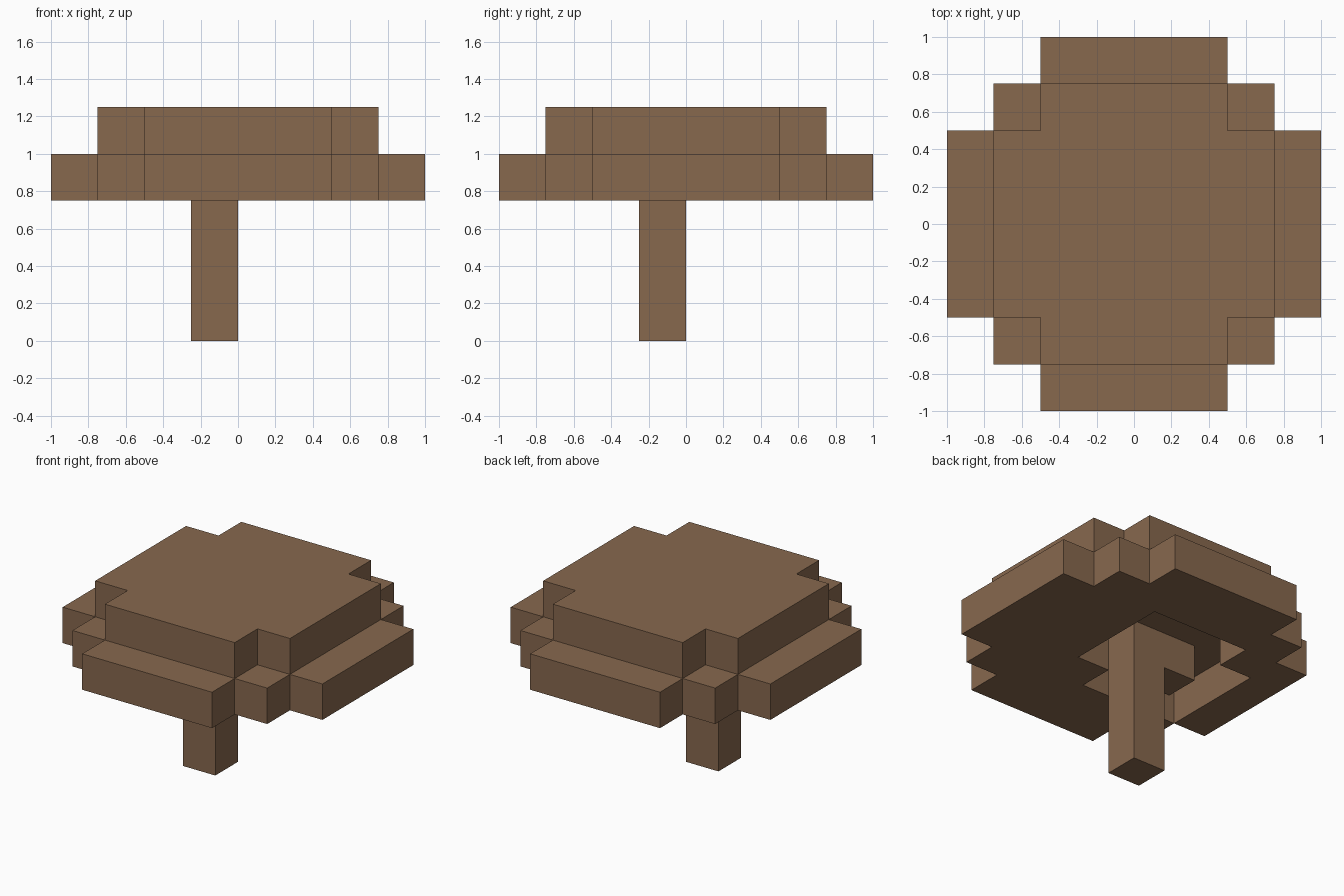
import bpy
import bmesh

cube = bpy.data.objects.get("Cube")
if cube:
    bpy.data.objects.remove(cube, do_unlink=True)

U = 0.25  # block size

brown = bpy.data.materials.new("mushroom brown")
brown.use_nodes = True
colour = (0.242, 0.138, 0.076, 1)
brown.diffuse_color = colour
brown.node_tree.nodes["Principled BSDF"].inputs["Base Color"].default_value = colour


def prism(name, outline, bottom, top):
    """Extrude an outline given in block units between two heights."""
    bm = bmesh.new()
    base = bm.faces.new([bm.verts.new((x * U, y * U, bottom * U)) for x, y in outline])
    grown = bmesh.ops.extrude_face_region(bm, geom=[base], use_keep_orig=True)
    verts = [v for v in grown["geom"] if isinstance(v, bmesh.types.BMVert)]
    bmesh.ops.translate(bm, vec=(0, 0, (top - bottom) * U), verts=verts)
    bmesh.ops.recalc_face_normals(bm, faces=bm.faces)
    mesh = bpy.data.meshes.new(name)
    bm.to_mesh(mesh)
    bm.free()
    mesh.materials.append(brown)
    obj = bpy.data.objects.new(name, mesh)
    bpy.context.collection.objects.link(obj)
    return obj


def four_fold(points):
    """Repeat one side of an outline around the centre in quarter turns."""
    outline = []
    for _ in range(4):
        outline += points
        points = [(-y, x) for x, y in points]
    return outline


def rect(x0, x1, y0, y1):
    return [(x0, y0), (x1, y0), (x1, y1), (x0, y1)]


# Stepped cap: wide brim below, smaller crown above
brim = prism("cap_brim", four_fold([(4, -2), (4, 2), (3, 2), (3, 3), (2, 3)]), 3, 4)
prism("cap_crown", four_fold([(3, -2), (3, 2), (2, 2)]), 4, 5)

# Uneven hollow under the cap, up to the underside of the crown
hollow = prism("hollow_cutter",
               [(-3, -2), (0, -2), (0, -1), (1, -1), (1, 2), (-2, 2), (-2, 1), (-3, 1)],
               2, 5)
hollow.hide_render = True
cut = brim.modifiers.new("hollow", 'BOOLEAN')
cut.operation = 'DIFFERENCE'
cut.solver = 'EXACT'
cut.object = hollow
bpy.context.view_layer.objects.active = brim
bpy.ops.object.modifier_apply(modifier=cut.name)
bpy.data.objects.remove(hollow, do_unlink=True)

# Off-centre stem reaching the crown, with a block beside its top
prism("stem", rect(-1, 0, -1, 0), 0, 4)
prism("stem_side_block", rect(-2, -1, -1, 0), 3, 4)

- - - -

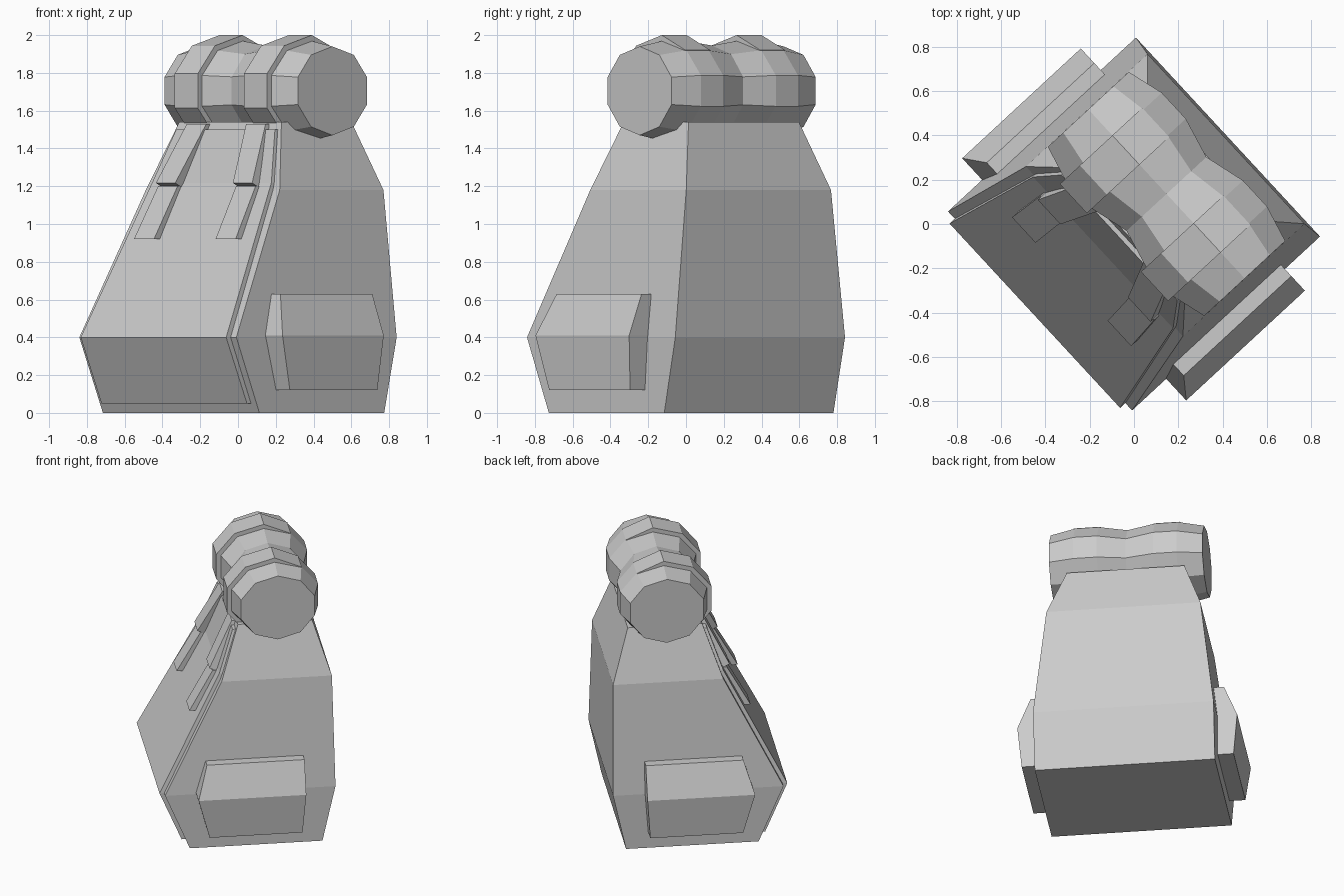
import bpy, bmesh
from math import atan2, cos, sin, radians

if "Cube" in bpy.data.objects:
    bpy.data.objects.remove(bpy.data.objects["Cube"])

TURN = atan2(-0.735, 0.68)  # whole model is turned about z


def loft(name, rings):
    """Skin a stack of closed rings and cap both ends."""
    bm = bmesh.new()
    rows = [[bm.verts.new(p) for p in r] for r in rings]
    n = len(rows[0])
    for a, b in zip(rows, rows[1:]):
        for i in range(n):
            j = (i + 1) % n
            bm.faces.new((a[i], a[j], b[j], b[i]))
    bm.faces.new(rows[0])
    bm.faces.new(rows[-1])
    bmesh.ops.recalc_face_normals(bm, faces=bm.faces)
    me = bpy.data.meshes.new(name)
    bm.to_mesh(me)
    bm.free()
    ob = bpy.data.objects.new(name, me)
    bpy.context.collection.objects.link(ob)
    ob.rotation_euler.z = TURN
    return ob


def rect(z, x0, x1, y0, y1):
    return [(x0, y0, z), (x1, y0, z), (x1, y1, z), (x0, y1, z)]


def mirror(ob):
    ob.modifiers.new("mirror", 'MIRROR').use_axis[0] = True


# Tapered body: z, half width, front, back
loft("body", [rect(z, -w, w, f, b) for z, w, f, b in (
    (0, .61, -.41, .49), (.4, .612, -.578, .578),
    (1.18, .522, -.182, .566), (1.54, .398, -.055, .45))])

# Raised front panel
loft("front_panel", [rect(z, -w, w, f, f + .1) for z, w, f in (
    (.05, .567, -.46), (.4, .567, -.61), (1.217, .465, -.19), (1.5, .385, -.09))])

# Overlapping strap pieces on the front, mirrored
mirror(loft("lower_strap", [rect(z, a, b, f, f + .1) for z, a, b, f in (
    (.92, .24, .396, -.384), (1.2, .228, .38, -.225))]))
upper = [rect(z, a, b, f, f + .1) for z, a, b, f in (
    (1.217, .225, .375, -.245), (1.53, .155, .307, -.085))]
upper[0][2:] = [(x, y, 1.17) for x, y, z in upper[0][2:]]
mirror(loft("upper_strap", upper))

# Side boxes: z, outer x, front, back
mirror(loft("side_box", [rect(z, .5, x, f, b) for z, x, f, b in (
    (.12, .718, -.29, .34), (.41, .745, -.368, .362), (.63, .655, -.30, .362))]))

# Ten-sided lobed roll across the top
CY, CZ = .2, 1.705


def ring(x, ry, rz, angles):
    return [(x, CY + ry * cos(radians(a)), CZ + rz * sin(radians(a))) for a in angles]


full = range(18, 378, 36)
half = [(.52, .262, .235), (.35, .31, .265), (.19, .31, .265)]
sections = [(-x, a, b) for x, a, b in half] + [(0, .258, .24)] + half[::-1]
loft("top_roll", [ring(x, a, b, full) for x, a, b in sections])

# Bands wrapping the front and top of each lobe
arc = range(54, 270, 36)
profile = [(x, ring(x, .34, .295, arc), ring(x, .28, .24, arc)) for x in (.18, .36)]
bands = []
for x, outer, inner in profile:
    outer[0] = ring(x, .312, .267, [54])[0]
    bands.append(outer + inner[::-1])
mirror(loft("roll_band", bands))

- - - -

TASK DIRECTIONS:
Scan the material above for the string "faces" and copy every line that has it.

PROBLEM SOLUTION:
    base = bm.faces.new([bm.verts.new((x * U, y * U, bottom * U)) for x, y in outline])
    bmesh.ops.recalc_face_normals(bm, faces=bm.faces)
            bm.faces.new((a[i], a[j], b[j], b[i]))
    bm.faces.new(rows[0])
    bm.faces.new(rows[-1])
    bmesh.ops.recalc_face_normals(bm, faces=bm.faces)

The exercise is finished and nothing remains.